"There is much that is positive about the industry," Mr. Sandler said. "It has over the years enabled millions of people to save for their retirement. In terms of productivity, it fares reasonably well in international comparisons. But the industry also has some features that are cause for concern." Stakeholder with-profits policies should be more open to scrutiny and "competitive forces" Mr. Sandler said, allowing consumers to make informed comparisons. Instead of company shareholders being entitled -- as they are now -- to 10% of a fund's returns, 100% of the returns should flow to policyholders, Mr. Sandler said. Instead, shareholders would receive a payment through the levying of management charges for running the fund.

He recommended the introduction of annual statements for policyholders, and that payout rights should be more clearly defined -- limiting companies' ability to levy opaque exit charges. The policy payout value should be set out annually, Mr. Sandler said, with the policyholder able to cash in the policy at anytime during the following year at the redemption value.

Mr. Sandler added that proprietary firms shouldn't be allowed to finance other parts of their business with with-profits funds. He added that the financial regulator, the Financial Services Authority, should require all new policies to adopt the new model in full, with the exception of the new policyholder/shareholder profit-sharing arrangement.

The review also called for insurers to stop paying commissions to independent financial advisors -- the backbone of distribution in Britain -- as otherwise "commission bias" could result. Instead, "remuneration should be the subject of negotiation purely between the adviser and the consumer, with no provider involvement." Only advisers adopting this method would be entitled to call themselves "independent."

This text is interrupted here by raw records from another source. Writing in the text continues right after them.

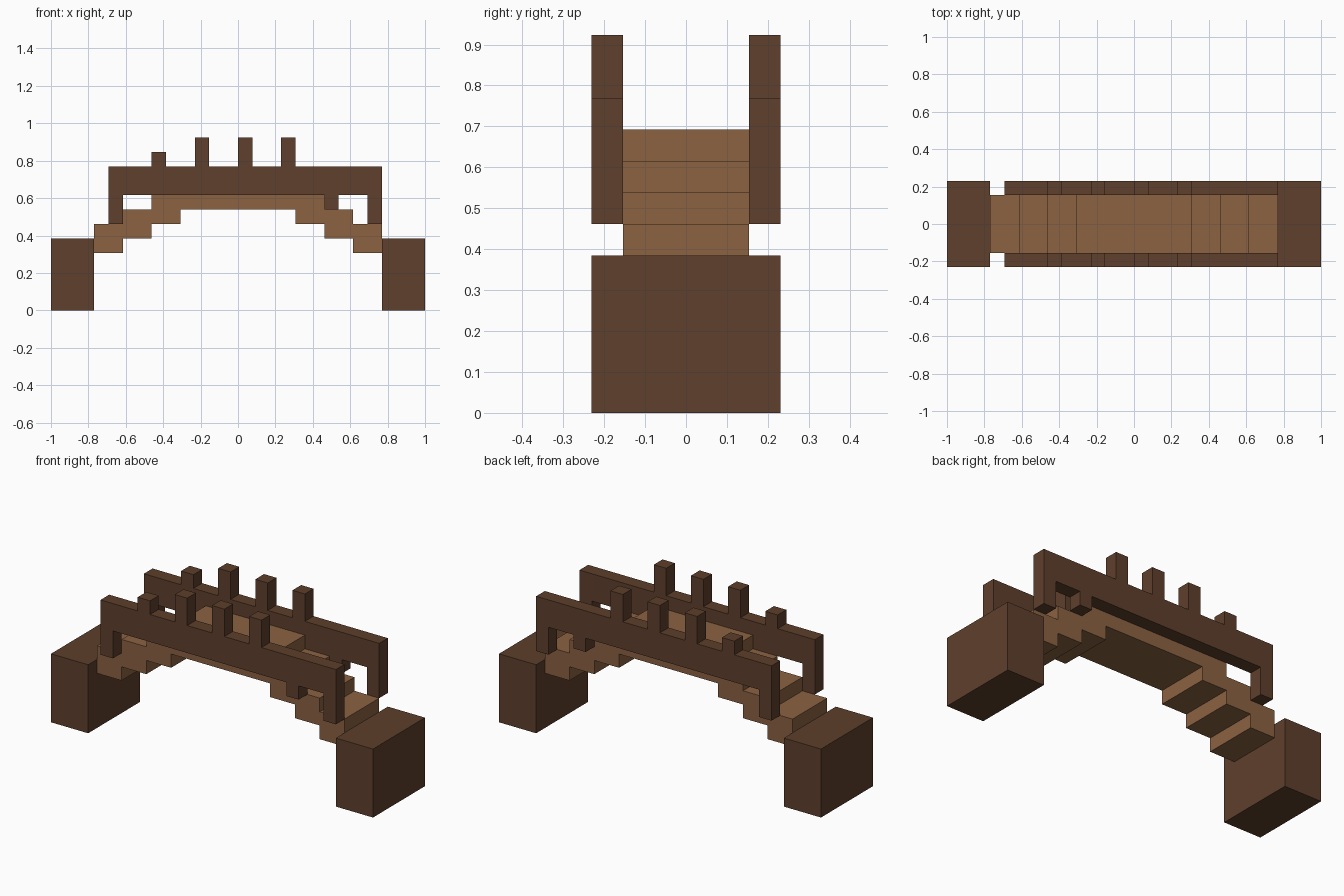
import bpy
import bmesh
from mathutils import Vector

if "Cube" in bpy.data.objects:
    bpy.data.objects.remove(bpy.data.objects["Cube"], do_unlink=True)

U = 1 / 13  # grid unit: the bridge is 26 units long


def make_material(name, color):
    mat = bpy.data.materials.new(name)
    mat.use_nodes = True
    mat.diffuse_color = color
    bsdf = next(n for n in mat.node_tree.nodes if n.type == 'BSDF_PRINCIPLED')
    bsdf.inputs["Base Color"].default_value = color
    return mat


def extrude_profile(name, outline, y0, y1, mat):
    """Extrude an (x, z) outline in grid units from y0 to y1."""
    bm = bmesh.new()
    face = bm.faces.new([bm.verts.new((x * U, y0 * U, z * U)) for x, z in outline])
    side = bmesh.ops.extrude_face_region(bm, geom=[face])
    verts = [g for g in side["geom"] if isinstance(g, bmesh.types.BMVert)]
    bmesh.ops.translate(bm, verts=verts, vec=Vector((0, (y1 - y0) * U, 0)))
    bmesh.ops.recalc_face_normals(bm, faces=bm.faces)
    mesh = bpy.data.meshes.new(name)
    bm.to_mesh(mesh)
    bm.free()
    mesh.materials.append(mat)
    obj = bpy.data.objects.new(name, mesh)
    bpy.context.collection.objects.link(obj)
    return obj


dark_wood = make_material("dark wood", (0.112, 0.050, 0.025, 1))
light_wood = make_material("light wood", (0.258, 0.122, 0.054, 1))

# End blocks
for side, x in (("right", -13), ("left", 10)):
    extrude_profile(side + "_end_block",
                    [(x, 0), (x + 3, 0), (x + 3, 5), (x, 5)], -3, 3, dark_wood)

# Stepped deck: half outline mirrored across the middle
half = [(4, 9), (4, 8), (6, 8), (6, 7), (8, 7), (8, 6), (10, 6),
        (10, 4), (8, 4), (8, 5), (6, 5), (6, 6), (4, 6), (4, 7)]
deck = half + [(-x, z) for x, z in reversed(half)]
extrude_profile("stepped_deck", deck, -2, 2, light_wood)

# Railing outline: legs and stub underneath, then posts along the top
rail = [(-9, 6), (-8, 6), (-8, 8), (6, 8), (6, 7), (7, 7), (7, 8),
        (9, 8), (9, 6), (10, 6), (10, 10)]
for x, top in ((3, 12), (0, 12), (-3, 12), (-6, 11)):
    rail += [(x + 1, 10), (x + 1, top), (x, top), (x, 10)]
rail.append((-9, 10))

for side, y in (("front", -3), ("back", 2)):
    extrude_profile(side + "_railing", rail, y, y + 1, dark_wood)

Mr. Sandler added that tax regimes for long-term savings should be simplified, and that new tax-based savings incentives should be avoided, as "there is some evidence that matching schemes are a more effective means of affecting savings behavior than ordinary tax relief." He also recommended that the current distinction between maxi and mini payment thresholds on Independent Savings Accounts -- a type of government-endorsed mutual fund -- should be removed. Mr. Sandler added that retail savings providers should more effectively communicate their investment strategy to consumers.

The review also called for the FSA's consumer education activities to be given additional resources.

Mr. Sandler made no recommendations on making savings compulsory, although he said the issue deserved "serious and wide-ranging debate." It is estimated that Britons need to save 27 billion ($41.31 billion or 42.15 billion) more a year in order to secure an adequate retirement income.

Investors showed relief that the recommendations were less drastic and potentially damaging to insurers' earnings than they might have been. Aviva, formerly CGNU PLC, gained 4.1% to 517 pence, Prudential PLC was up 4% to 598.8 pence and Legal & General Group PLC was up 3% to 127.3 pence.

FAIR USE NOTICE: This page contains copyrighted material the use of which has not been specifically authorized by the copyright owner. Global Action on Aging distributes this material without profit to those who have expressed a prior interest in receiving the included information for research and educational purposes. We believe this constitutes a fair use of any such copyrighted material as provided for in 17 U.S.C 107. If you wish to use copyrighted material from this site for purposes of your own that go beyond fair use, you must obtain permission from the copyright owner.